The winners of the ITDP and Secovi-SP Competition, “Our Cities Ourselves: Proposals for São Paulo 2030”, were announced by the Secretary of Urban Development Miguel Bucalém during an awards ceremony at Secovi-SP headquarters on the 20th of September. The top three entries were awarded US$5,500, US$4,300 and US$2,700, respectively, and two honorable mentions and a special highlight were also awarded.
The competition was inspired by ITDP’s “Our Cities Ourselves” urban visions, which include a vision of the Brazilian city of Rio de Janeiro in 2030 amongst the 10 cities featured. Following the success of the exhibition in Rio, ITDP and Secovi-SP held a similar urban visioning exercise and competition in São Paulo. The visions were based on ITDP’s “Principles of Transport in Urban Life.”
At the award ceremony, the Secretary congratulated ITDP and Secovi-SP for generating an exciting conversation about urbanism and mobility in São Paulo. He commended the choice of site for the competition, Praça da Bandeira, a former plaza in the center of São Paulo now converted into a bus terminal. This important transportation hub in the historical center of São Paulo is immediately adjacent to the Town Hall, multilevel, and near, but not connected to, a major metro station. The site was chosen under the guidance of Secretary Bucalém, who noted in his presentation that the area exemplifies many of the major accessibility and connectivity issues faced all over São Paulo.
The judging committee, chaired by Secretary Bucalém, commended the winning proposal for its attention to accessibility and an emphasis on pedestrian space and bike paths. They noted that the vision also recognized the historical importance of the site, and proposed in-fill, mixed-use buildings in vacant spaces.
The second place winner was notable to the judges because of its functional approach, which showed a strong understanding of the importance of the Praça da Bandeira to the city of São Paulo. The architects increased connectivity between modes, prioritized pedestrians and created spaces for commercial, service, leisure and cultural activities.
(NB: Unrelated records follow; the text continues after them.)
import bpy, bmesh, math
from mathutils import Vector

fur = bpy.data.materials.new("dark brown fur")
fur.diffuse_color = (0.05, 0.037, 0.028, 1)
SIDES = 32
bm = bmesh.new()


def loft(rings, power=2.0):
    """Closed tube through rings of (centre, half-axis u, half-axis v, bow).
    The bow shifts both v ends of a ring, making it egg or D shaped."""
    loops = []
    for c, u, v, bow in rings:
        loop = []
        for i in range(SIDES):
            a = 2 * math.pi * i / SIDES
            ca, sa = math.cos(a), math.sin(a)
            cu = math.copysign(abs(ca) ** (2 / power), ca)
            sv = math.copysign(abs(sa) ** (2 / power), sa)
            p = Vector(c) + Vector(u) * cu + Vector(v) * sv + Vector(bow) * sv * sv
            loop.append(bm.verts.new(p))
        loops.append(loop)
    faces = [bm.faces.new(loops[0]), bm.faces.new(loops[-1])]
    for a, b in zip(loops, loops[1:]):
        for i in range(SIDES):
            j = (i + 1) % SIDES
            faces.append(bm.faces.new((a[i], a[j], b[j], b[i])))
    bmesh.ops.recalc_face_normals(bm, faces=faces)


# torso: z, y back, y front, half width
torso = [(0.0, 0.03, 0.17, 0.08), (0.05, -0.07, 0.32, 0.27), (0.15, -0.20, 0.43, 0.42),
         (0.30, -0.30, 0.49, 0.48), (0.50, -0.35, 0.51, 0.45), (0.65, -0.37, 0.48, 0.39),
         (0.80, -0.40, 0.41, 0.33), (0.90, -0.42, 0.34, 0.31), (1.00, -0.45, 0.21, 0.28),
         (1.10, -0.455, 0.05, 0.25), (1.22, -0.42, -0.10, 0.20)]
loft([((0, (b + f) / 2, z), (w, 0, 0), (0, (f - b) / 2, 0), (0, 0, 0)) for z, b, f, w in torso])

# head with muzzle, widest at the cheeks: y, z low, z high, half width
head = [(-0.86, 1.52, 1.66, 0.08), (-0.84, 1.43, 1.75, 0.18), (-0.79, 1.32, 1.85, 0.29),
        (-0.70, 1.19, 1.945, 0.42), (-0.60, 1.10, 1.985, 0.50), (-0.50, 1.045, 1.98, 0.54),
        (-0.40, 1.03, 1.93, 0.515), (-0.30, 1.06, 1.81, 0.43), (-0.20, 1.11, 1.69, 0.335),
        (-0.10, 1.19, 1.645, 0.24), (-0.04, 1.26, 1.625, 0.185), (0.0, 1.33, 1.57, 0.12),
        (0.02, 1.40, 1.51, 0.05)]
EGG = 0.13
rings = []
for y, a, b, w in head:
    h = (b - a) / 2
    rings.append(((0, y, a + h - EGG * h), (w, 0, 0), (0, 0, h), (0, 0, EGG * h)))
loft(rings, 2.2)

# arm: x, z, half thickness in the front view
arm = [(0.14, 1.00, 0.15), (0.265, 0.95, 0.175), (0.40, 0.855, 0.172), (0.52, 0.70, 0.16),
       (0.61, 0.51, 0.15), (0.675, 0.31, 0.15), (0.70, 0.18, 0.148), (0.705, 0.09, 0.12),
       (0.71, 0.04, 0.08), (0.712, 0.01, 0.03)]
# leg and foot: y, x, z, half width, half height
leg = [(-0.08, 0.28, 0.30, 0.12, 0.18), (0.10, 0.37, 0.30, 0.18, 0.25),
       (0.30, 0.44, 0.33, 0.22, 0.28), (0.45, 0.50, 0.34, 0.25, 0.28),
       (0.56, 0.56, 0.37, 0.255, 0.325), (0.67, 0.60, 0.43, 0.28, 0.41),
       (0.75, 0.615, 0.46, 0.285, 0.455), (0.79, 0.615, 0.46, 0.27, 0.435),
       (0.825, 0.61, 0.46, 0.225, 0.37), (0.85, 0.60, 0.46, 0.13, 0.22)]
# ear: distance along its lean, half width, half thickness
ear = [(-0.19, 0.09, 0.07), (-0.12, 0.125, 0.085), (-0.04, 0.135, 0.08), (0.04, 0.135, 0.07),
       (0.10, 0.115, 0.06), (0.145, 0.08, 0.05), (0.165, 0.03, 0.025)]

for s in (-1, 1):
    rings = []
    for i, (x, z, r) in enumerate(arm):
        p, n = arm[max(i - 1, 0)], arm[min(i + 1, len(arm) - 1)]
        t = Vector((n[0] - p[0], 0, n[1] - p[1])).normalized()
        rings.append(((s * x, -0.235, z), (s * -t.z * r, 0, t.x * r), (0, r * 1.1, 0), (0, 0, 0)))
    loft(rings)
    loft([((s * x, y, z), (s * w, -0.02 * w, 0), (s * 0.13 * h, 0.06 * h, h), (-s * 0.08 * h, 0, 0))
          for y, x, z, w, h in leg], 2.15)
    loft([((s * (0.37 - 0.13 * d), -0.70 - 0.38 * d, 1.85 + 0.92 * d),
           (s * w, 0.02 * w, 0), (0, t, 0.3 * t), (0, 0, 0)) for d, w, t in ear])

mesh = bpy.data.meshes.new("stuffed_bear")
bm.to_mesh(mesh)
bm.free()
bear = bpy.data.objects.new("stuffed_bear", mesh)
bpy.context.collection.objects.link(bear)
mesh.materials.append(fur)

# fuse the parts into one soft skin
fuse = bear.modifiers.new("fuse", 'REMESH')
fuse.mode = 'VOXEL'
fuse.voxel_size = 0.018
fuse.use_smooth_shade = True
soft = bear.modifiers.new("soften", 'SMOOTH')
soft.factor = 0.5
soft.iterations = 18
The “futuristic” third place winner gained the judges’ attention with its enhancement and prioritization of pedestrian spaces, diversification of uses, increased residential density, and use of ecological architecture. It was also noted for its strong analysis of of ITDP’s “Principles of Transport in Urban Life”.
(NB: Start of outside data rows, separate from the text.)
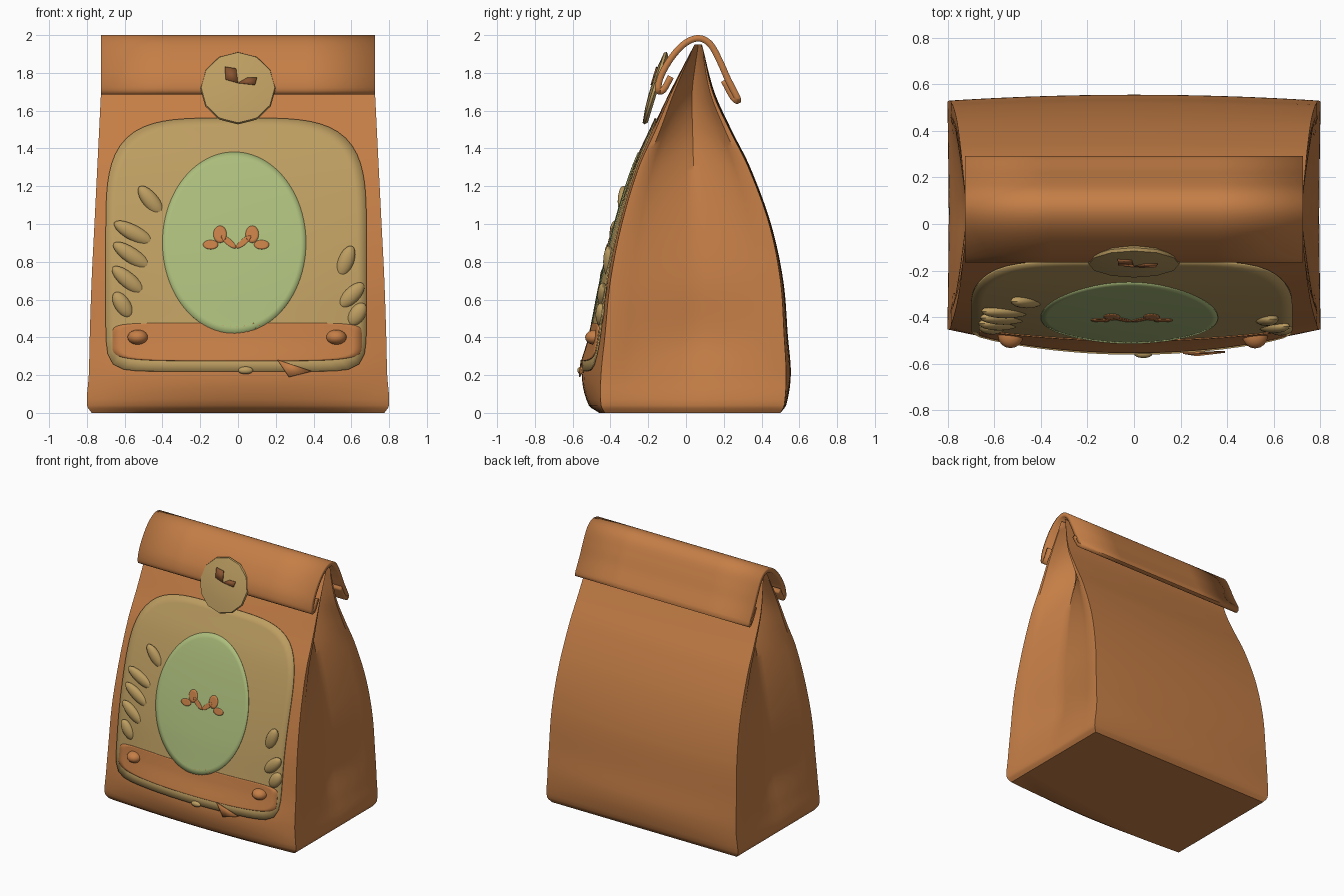
import bpy, bmesh, math
from mathutils import Matrix, Vector

cube = bpy.data.objects.get("Cube")
if cube:
    bpy.data.objects.remove(cube, do_unlink=True)


def material(name, rgb):
    m = bpy.data.materials.new(name)
    m.use_nodes = True
    m.diffuse_color = (*rgb, 1)
    m.node_tree.nodes["Principled BSDF"].inputs["Base Color"].default_value = (*rgb, 1)
    return m


PAPER = material("kraft paper", (0.56, 0.21, 0.062))
CREAM = material("cream tan", (0.51, 0.34, 0.12))
GREEN = material("pale green", (0.41, 0.51, 0.2))
BROWN = material("dark brown", (0.25, 0.09, 0.03))


def finish(name, bm, mat, angle=40):
    bmesh.ops.recalc_face_normals(bm, faces=bm.faces)
    me = bpy.data.meshes.new(name)
    bm.to_mesh(me)
    bm.free()
    me.materials.append(mat)
    ob = bpy.data.objects.new(name, me)
    bpy.context.collection.objects.link(ob)
    bpy.ops.object.select_all(action='DESELECT')
    ob.select_set(True)
    bpy.context.view_layer.objects.active = ob
    bpy.ops.object.shade_smooth_by_angle(angle=math.radians(angle))
    return ob


def solidify(ob, thickness, offset):
    m = ob.modifiers.new("thickness", 'SOLIDIFY')
    m.thickness, m.offset = thickness, offset


def spline(rows, k):
    """Smooth interpolation of rows (key, value, value...) at key k."""
    k = min(max(k, rows[0][0]), rows[-1][0])
    i = max(j for j in range(len(rows) - 1) if rows[j][0] <= k)

    def slope(j, c):
        a, b = rows[max(j - 1, 0)], rows[min(j + 1, len(rows) - 1)]
        return (b[c] - a[c]) / (b[0] - a[0])
    h = rows[i + 1][0] - rows[i][0]
    t = (k - rows[i][0]) / h
    return [(2*t**3 - 3*t*t + 1) * rows[i][c] + (3*t*t - 2*t**3) * rows[i + 1][c]
            + h * ((t**3 - 2*t*t + t) * slope(i, c) + (t**3 - t*t) * slope(i + 1, c))
            for c in range(1, len(rows[0]))]


def loft(bm, rings, closed):
    vs = [[bm.verts.new(p) for p in r] for r in rings]
    n = len(vs[0])
    for a, b in zip(vs, vs[1:]):
        for i in range(n if closed else n - 1):
            j = (i + 1) % n
            bm.faces.new((a[i], a[j], b[j], b[i]))
    return vs


# Bag body: height, half width, front edge, front bulge, back edge, back bulge, gusset depth
BODY = [(0, .775, -.43, .03, .50, 0, 0),
        (.04, .80, -.45, .065, .52, .01, .005),
        (.2, .79, -.45, .10, .53, .025, .03),
        (.4, .785, -.43, .07, .52, .02, .07),
        (.7, .775, -.40, .04, .50, .015, .06),
        (1, .76, -.34, .025, .44, .01, .08),
        (1.3, .745, -.25, .02, .33, .01, .12),
        (1.5, .735, -.16, .02, .23, .01, .16),
        (1.7, .725, -.075, .01, .14, .01, .2),
        (1.95, .71, .045, 0, .085, 0, .23)]


def front_y(x, z):
    w, yf, bulge = spline(BODY, z)[:3]
    return yf - bulge * (1 - (x / w) ** 2)


def body_ring(z, n=24, m=16):
    w, yf, bf, yb, bb, depth = spline(BODY, z)
    side = []
    for i in range(1, m):
        t = i / m
        s = max(0, (1 - abs(2 * t - 1) - .12) / .88)
        side.append((w - depth * s ** .8, yf + (yb - yf) * t, z))
    us = [2 * i / n - 1 for i in range(n + 1)]
    front = [(w * u, yf - bf * (1 - u * u), z) for u in us]
    back = [(-w * u, yb + bb * (1 - u * u), z) for u in us]
    return front + side + back + [(-x, y, z) for x, y, z in reversed(side)]


bm = bmesh.new()
heights = [0, .012, .025] + [.04 + 1.91 * i / 60 for i in range(61)]
rings = loft(bm, [body_ring(z) for z in heights], True)
bm.faces.new(rings[0])
bm.faces.new(rings[-1])
finish("bag_body", bm, PAPER)

# Folded top: a ribbon with both ends curled under
PATH = [(-.08, 1.78), (-.12, 1.71), (-.148, 1.71), (-.13, 1.79), (-.07, 1.89), (0, 1.96),
        (.07, 1.983), (.13, 1.95), (.18, 1.86), (.22, 1.77), (.275, 1.66), (.25, 1.67), (.2, 1.76)]
keyed = [(i, *p) for i, p in enumerate(PATH)]
bm = bmesh.new()
steps = 5 * (len(PATH) - 1)
profile = [spline(keyed, i / 5) for i in range(steps + 1)]
loft(bm, [[(x, y, z) for y, z in profile] for x in (-.725, -.36, 0, .36, .725)], False)
solidify(finish("folded_top", bm, PAPER, 60), .034, 0)


# Thin plates that follow the bag front
def plate(name, cx, cz, a, b, mat, lift, top=2, bottom=2, tilt=0, rings=14, n=96):
    def point(f, i):
        t = 2 * math.pi * i / n
        c, s = math.cos(t), math.sin(t)
        e = top if s > 0 else bottom
        r = f / (abs(c) ** e + abs(s) ** e) ** (1 / e)
        dx, dz = a * c * r, b * s * r
        x = cx + dx * math.cos(tilt) - dz * math.sin(tilt)
        z = cz + dx * math.sin(tilt) + dz * math.cos(tilt)
        return (x, front_y(x, z) - lift, z)
    bm = bmesh.new()
    vs = loft(bm, [[point(k / rings, i) for i in range(n)] for k in range(1, rings + 1)], True)
    bm.faces.new(vs[0])
    ob = finish(name, bm, mat)
    solidify(ob, .008, 0)
    return ob


plate("front_label", -.01, .89, .69, .67, CREAM, .009, top=4, bottom=12)
plate("label_oval", -.02, .9, .38, .48, GREEN, .014)
plate("label_band", -.005, .375, .66, .1, PAPER, .014, top=8, bottom=5)
for s in (-1, 1):
    plate("printed_spot", -.01 + s * .085, .945, .035, .045, PAPER, .018, rings=3, n=24)
    plate("printed_end", -.01 + s * .135, .89, .04, .024, PAPER, .018, rings=3, n=24)
    plate("printed_link", -.01 + s * .04, .905, .05, .016, PAPER, .018, tilt=s * .7, rings=3, n=24)


# Raised leaves and knobs on the label
def lump(name, x, z, size, tilt, mat):
    bm = bmesh.new()
    bmesh.ops.create_uvsphere(bm, u_segments=16, v_segments=10, radius=1)
    bmesh.ops.transform(bm, verts=bm.verts, matrix=(
        Matrix.Translation((x, front_y(x, z) - .01, z))
        @ Matrix.Rotation(-tilt, 4, 'Y') @ Matrix.Diagonal((*size, 1))))
    return finish(name, bm, mat)


for x, z, length, tilt in [(-.46, 1.12, .1, -.9), (-.55, .95, .12, -.5), (-.56, .83, .12, -.6),
                           (-.58, .7, .11, -.7), (-.61, .57, .08, -1),
                           (.57, .8, .09, 1.2), (.6, .62, .09, .8), (.63, .52, .07, 1)]:
    lump("leaf", x, z, (length, .03, .042), tilt, CREAM)
for x in (-.53, .52):
    lump("knob", x, .4, (.055, .055, .04), 0, PAPER)
lump("bottom_tip", .04, .225, (.04, .018, .02), 0, CREAM)

# Loose paper flake at the lower edge
bm = bmesh.new()
bm.faces.new([bm.verts.new((x, front_y(x, z) - .025, z))
              for x, z in ((.21, .28), (.27, .19), (.39, .22))])
solidify(finish("paper_flake", bm, PAPER), .008, 0)

# Round seal leaning on the folded top
SEAL = Matrix.Translation((0, -.165, 1.72)) @ Matrix.Rotation(math.radians(73), 4, 'X')
bm = bmesh.new()
outline = [(r, h) for r, h in ((.185, -.018), (.2, -.005), (.195, .008), (.12, .018), (.04, .022))]
vs = loft(bm, [[SEAL @ Vector((r * math.cos(math.tau * i / 12), r * math.sin(math.tau * i / 12), h))
                for i in range(12)] for r, h in outline], True)
bm.faces.new(vs[0])
bm.faces.new(vs[-1])
finish("seal", bm, CREAM, 30)

# Small patches on the seal
for corners in (((-.07, .11), (-.065, .04), (0, .02), (-.01, .1)),
                ((.0, .02), (.09, .01), (.1, .05), (.05, .05))):
    bm = bmesh.new()
    bm.faces.new([bm.verts.new(SEAL @ Vector((x, y, .023))) for x, y in corners])
    solidify(finish("seal_patch", bm, BROWN), .008, 0)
The 9 judges included architects, engineers and urban planners from Secovi, ITDP, the City of São Paulo, prominent São Paulo Universities, and the Brazilian Institute of Architecture.
The winning entries are currently displayed at Secovi-SP’s headquarters in São Paulo, alongside an exhibition of ITDP’s “Principles of Transport in Urban Life”, which the competition was based on. Next the exhibition will be displayed at the São Paulo town hall, at the invitation of the President of the Town Hall, City Councilor José Police Neto, who was a judge for the competition.